Description of the task>
For the data below, report only the number of lines containing the string "bmesh".

Dataset entries>

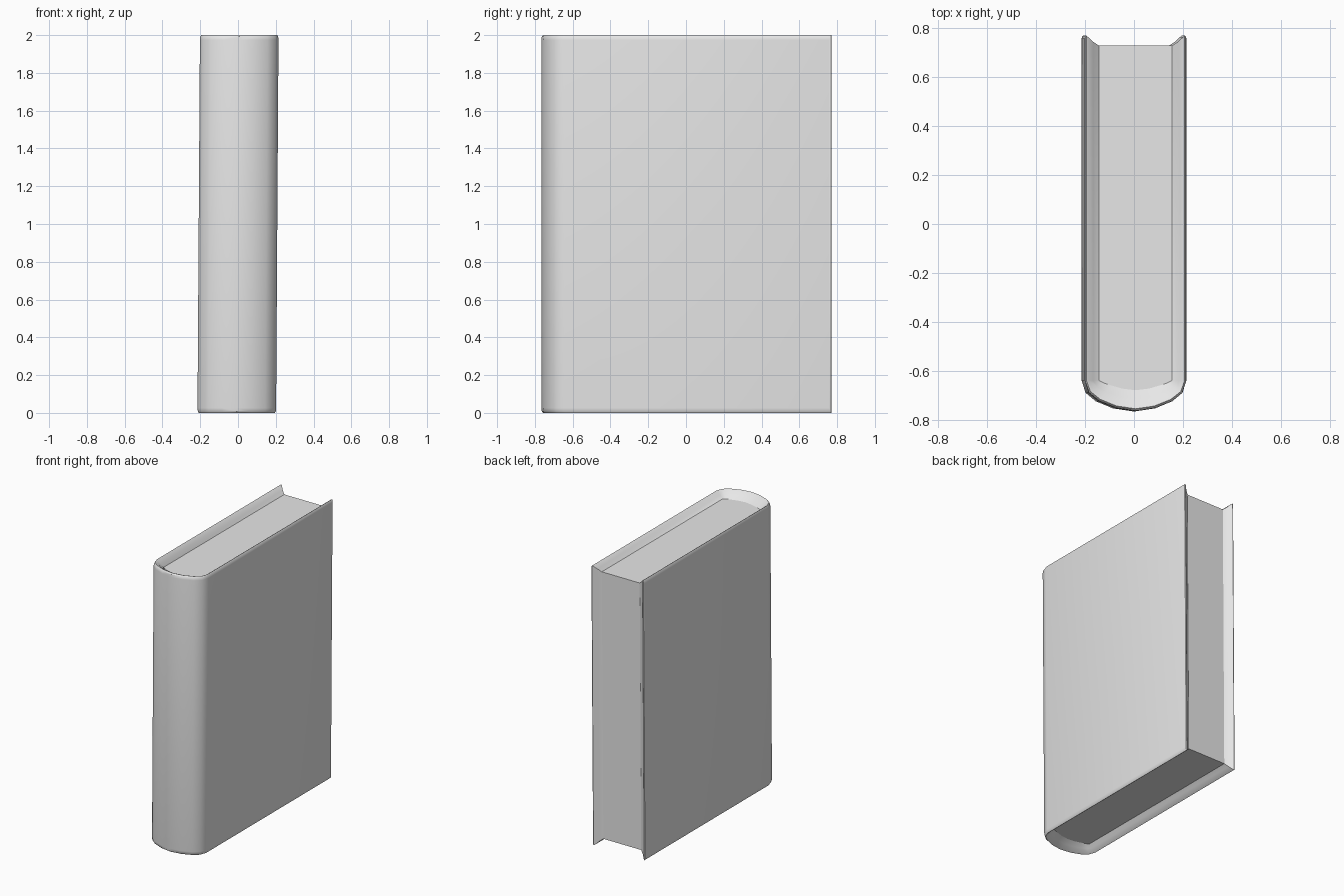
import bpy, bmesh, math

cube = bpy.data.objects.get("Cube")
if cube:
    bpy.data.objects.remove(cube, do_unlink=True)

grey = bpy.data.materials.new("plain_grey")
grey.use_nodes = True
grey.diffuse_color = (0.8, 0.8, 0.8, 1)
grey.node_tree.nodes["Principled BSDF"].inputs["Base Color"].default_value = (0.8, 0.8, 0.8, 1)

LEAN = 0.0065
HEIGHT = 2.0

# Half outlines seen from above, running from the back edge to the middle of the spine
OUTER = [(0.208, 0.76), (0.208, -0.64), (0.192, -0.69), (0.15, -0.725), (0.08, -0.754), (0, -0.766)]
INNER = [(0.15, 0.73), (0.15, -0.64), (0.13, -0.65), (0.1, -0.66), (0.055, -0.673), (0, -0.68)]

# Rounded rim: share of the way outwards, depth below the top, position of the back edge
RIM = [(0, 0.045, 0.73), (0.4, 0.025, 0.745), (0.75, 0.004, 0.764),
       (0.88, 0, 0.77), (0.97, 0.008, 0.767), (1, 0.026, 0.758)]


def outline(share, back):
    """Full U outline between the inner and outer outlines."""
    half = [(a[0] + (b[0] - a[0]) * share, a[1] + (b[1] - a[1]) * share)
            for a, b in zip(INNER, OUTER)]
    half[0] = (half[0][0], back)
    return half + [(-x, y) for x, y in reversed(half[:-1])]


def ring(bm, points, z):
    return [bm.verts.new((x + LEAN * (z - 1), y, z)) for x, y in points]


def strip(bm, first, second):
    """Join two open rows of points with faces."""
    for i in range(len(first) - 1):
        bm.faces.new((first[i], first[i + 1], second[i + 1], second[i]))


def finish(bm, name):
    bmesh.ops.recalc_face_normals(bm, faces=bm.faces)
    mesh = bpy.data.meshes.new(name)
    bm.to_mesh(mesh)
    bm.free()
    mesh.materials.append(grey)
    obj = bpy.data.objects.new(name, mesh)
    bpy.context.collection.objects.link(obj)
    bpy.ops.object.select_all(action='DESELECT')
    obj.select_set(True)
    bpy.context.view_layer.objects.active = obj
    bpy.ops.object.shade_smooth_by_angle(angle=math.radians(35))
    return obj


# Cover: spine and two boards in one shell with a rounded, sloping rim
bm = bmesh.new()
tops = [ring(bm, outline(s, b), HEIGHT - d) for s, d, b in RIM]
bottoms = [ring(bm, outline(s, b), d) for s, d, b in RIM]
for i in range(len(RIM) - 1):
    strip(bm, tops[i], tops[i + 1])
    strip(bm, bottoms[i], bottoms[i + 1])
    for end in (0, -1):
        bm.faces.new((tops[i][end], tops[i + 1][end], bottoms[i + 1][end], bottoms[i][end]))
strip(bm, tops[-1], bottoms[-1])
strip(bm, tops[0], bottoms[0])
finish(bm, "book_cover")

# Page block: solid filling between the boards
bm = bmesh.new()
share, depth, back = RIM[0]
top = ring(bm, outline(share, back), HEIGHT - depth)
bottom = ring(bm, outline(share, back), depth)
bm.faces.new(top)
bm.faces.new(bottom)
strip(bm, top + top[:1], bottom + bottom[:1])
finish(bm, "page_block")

Result for this exercise>
4